------ Data for analysis ------

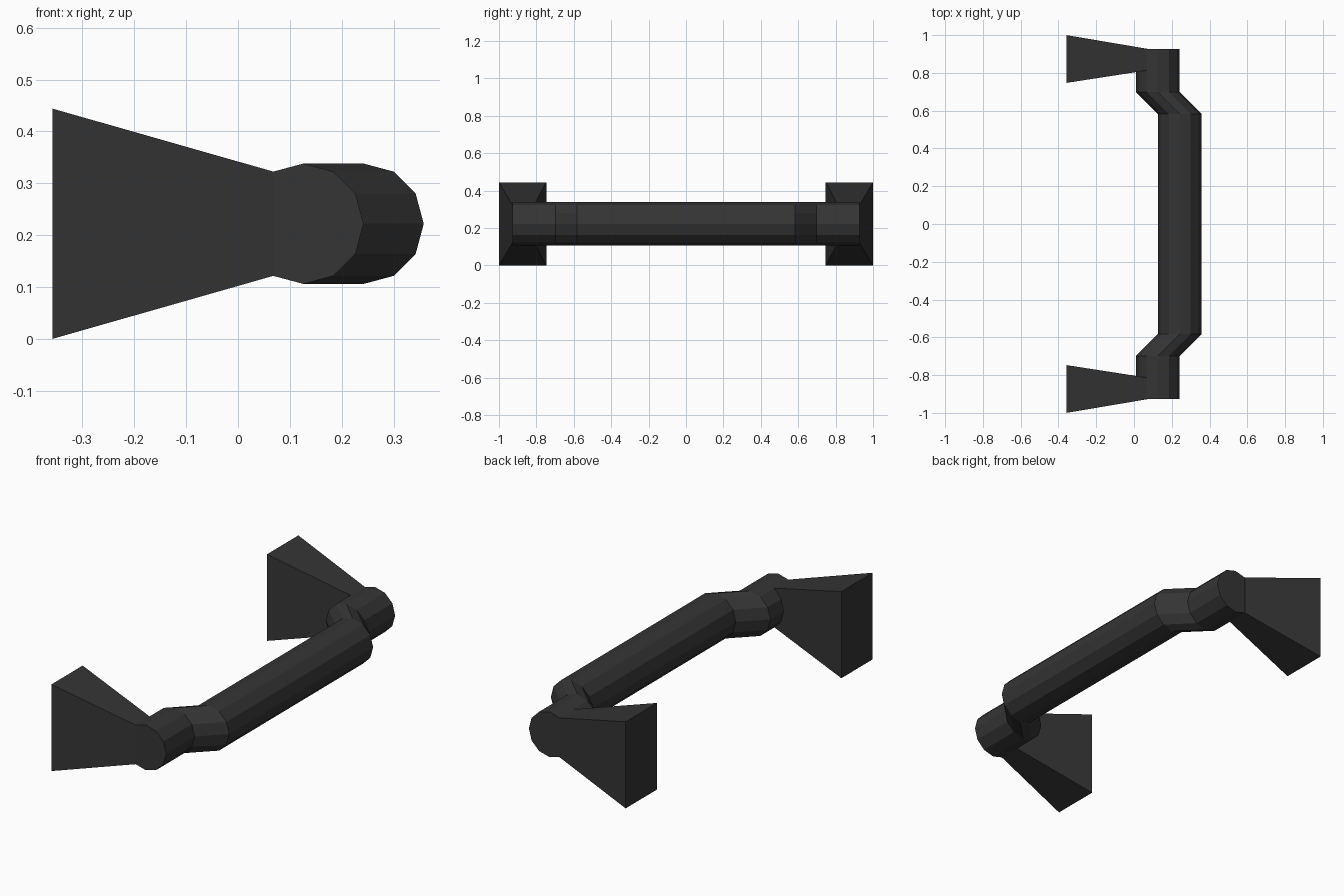
import bpy, bmesh, math

if "Cube" in bpy.data.objects:
    bpy.data.objects.remove(bpy.data.objects["Cube"])

mat = bpy.data.materials.new("dark_metal")
mat.diffuse_color = (0.035, 0.035, 0.035, 1)
mat.use_nodes = True
mat.node_tree.nodes["Principled BSDF"].inputs["Base Color"].default_value = mat.diffuse_color


def loft(name, rings):
    """Flat-shaded solid joining equal-sized rings, capped at both ends."""
    bm = bmesh.new()
    loops = [[bm.verts.new(p) for p in ring] for ring in rings]
    n = len(loops[0])
    for a, b in zip(loops, loops[1:]):
        for i in range(n):
            j = (i + 1) % n
            bm.faces.new((a[i], a[j], b[j], b[i]))
    bm.faces.new(loops[0])
    bm.faces.new(loops[-1])
    bmesh.ops.recalc_face_normals(bm, faces=bm.faces)
    me = bpy.data.meshes.new(name)
    bm.to_mesh(me)
    bm.free()
    me.materials.append(mat)
    ob = bpy.data.objects.new(name, me)
    bpy.context.collection.objects.link(ob)
    return ob


ZC, R, SIDES = 0.222, 0.116, 12


def tube_ring(x, y):
    return [(x + R * math.cos(math.tau * i / SIDES), y,
             ZC + R * math.sin(math.tau * i / SIDES)) for i in range(SIDES)]


def mount_ring(x, y0, y1, half_z):
    return [(x, y0, ZC - half_z), (x, y1, ZC - half_z),
            (x, y1, ZC + half_z), (x, y0, ZC + half_z)]


# Twelve-sided grip tube, stepped forward in the middle
half = [(0.126, 0.927), (0.126, 0.698), (0.242, 0.583)]
path = half + [(x, -y) for x, y in reversed(half)]
loft("grip_tube", [tube_ring(x, y) for x, y in path])

# Tapered wall mounts at both ends
for side, label in ((1, "back"), (-1, "front")):
    loft(label + "_mount", [
        mount_ring(-0.358, side * 0.747, side * 1.0, 0.222),
        mount_ring(0.068, side * 0.813, side * 0.928, 0.1005)])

------

--- How to complete this task ---
Reproduce each entry exactly as given; no pictures, please.

--- Finished exercise ---
import bpy, bmesh, math

if "Cube" in bpy.data.objects:
    bpy.data.objects.remove(bpy.data.objects["Cube"])

mat = bpy.data.materials.new("dark_metal")
mat.diffuse_color = (0.035, 0.035, 0.035, 1)
mat.use_nodes = True
mat.node_tree.nodes["Principled BSDF"].inputs["Base Color"].default_value = mat.diffuse_color


def loft(name, rings):
    """Flat-shaded solid joining equal-sized rings, capped at both ends."""
    bm = bmesh.new()
    loops = [[bm.verts.new(p) for p in ring] for ring in rings]
    n = len(loops[0])
    for a, b in zip(loops, loops[1:]):
        for i in range(n):
            j = (i + 1) % n
            bm.faces.new((a[i], a[j], b[j], b[i]))
    bm.faces.new(loops[0])
    bm.faces.new(loops[-1])
    bmesh.ops.recalc_face_normals(bm, faces=bm.faces)
    me = bpy.data.meshes.new(name)
    bm.to_mesh(me)
    bm.free()
    me.materials.append(mat)
    ob = bpy.data.objects.new(name, me)
    bpy.context.collection.objects.link(ob)
    return ob


ZC, R, SIDES = 0.222, 0.116, 12


def tube_ring(x, y):
    return [(x + R * math.cos(math.tau * i / SIDES), y,
             ZC + R * math.sin(math.tau * i / SIDES)) for i in range(SIDES)]


def mount_ring(x, y0, y1, half_z):
    return [(x, y0, ZC - half_z), (x, y1, ZC - half_z),
            (x, y1, ZC + half_z), (x, y0, ZC + half_z)]


# Twelve-sided grip tube, stepped forward in the middle
half = [(0.126, 0.927), (0.126, 0.698), (0.242, 0.583)]
path = half + [(x, -y) for x, y in reversed(half)]
loft("grip_tube", [tube_ring(x, y) for x, y in path])

# Tapered wall mounts at both ends
for side, label in ((1, "back"), (-1, "front")):
    loft(label + "_mount", [
        mount_ring(-0.358, side * 0.747, side * 1.0, 0.222),
        mount_ring(0.068, side * 0.813, side * 0.928, 0.1005)])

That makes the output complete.